“Has there ever been a ‘meeting that should have been an email’ so glaring as Davos?” That’s the anguished question Hamilton Nolan, a labour reporter for the American progressive magazine In These Times recently asked.
Mr Nolan’s question is to be expected round this time of year. Mid-January, regular as clockwork, pointy headed people start to ask: “Does the world need Davos?”
In its 53rd year, the World Economic Forum’s (WEF) annual alpine gathering has become the focus of deep polarisation.
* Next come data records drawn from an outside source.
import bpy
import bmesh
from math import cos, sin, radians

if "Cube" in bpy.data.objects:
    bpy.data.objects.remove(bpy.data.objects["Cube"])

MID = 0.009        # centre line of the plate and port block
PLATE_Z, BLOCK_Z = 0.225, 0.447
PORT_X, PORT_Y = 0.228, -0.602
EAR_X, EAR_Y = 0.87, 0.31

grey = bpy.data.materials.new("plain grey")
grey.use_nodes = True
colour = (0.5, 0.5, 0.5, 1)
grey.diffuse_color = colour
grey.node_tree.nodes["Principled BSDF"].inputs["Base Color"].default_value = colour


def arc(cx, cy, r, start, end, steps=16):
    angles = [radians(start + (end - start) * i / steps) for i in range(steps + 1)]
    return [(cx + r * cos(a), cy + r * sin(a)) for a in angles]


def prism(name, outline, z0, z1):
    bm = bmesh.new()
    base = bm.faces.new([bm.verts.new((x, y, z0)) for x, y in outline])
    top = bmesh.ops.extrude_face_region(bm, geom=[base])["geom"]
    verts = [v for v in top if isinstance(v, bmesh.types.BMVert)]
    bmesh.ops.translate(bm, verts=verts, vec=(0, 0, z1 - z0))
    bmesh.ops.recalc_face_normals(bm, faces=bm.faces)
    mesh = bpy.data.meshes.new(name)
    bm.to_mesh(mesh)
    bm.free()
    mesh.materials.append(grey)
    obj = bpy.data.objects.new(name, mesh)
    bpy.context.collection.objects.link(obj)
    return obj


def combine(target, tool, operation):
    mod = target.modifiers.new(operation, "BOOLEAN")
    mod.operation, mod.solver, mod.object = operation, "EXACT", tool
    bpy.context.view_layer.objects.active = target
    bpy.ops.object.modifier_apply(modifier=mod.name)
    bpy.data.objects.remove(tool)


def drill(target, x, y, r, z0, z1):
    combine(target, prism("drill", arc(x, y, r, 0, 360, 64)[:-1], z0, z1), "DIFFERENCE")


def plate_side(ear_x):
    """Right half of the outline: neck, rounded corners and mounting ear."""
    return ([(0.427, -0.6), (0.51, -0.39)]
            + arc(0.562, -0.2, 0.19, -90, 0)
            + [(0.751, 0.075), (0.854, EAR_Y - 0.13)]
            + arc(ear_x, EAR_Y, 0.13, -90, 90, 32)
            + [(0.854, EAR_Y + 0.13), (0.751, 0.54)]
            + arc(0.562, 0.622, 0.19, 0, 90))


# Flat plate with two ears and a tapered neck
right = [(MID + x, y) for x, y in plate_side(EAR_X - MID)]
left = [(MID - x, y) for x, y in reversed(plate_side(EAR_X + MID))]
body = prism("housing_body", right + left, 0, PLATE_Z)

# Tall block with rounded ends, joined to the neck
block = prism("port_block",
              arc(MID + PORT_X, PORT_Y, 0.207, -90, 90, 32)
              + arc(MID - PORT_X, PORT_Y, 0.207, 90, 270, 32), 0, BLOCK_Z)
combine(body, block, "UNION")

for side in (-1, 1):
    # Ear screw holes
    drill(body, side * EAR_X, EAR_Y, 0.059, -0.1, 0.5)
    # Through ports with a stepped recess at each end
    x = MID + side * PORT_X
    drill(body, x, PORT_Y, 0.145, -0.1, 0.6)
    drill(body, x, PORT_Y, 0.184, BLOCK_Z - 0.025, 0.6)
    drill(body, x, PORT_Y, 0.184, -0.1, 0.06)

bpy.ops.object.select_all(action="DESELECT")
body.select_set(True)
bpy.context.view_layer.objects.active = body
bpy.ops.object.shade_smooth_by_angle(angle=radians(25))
The sweaty masses distrust its glamourous mission, sweeping agenda and worthy liberalism, all delivered in perfectly pitched language that covers diversity, inclusion, equality, as well as sustainable development.
The middle class is scornful about the reality of Davos – a week-long, A-list super-bash in the snow for CEOs, celebrities and supposedly compassionate politicians.
And it’s not just the sweaty masses and the middle classes. The argument is raging among the cerebral and professional pundits. It even appears to be dividing the ranks of the Financial Times, for instance.
For some Davos regulars, not least, the FT’s associate editor Rana Foroohar, last year’s gathering plumbed depths she had not expected. Ms Foroohar recently explained (paywall) her rising distaste for the forced effulgence of Davos. She recounted her revulsion from last year, painting a telling picture of entitlement, pretence, performance art and unbridled cynicism: “Maybe it was the Saudi-sponsored café on the promenade, branded with the name of Crown Prince Mohammed bin Salman, the man who, according to declassified US intelligence, was responsible for the murder of exiled Arab journalist Jamal Khashoggi. Or perhaps it was the socialite who told a Ukrainian official addressing her luncheon to ‘keep it short’. It could have been the conversations about climate change held over beef dinners. Or the massive armed police and security presence, which always makes me wonder if the global elite ever consider why so much protection is needed at these gatherings in the first place.”
Ms Foroohar’s passionate denunciation contrasted sharply with her FT colleague Gideon Rachman’s defence of Davos as “a unique opportunity for celebrity speed-dating and useful, chance meetings” with the great, the good and the not-so-good of the world.
It doesn’t say much that’s the best argument for Davos, where carbon-spewing planes fly in to opulence for the express purpose of equalising the world. Perhaps Davos 2.0 would be best as an email?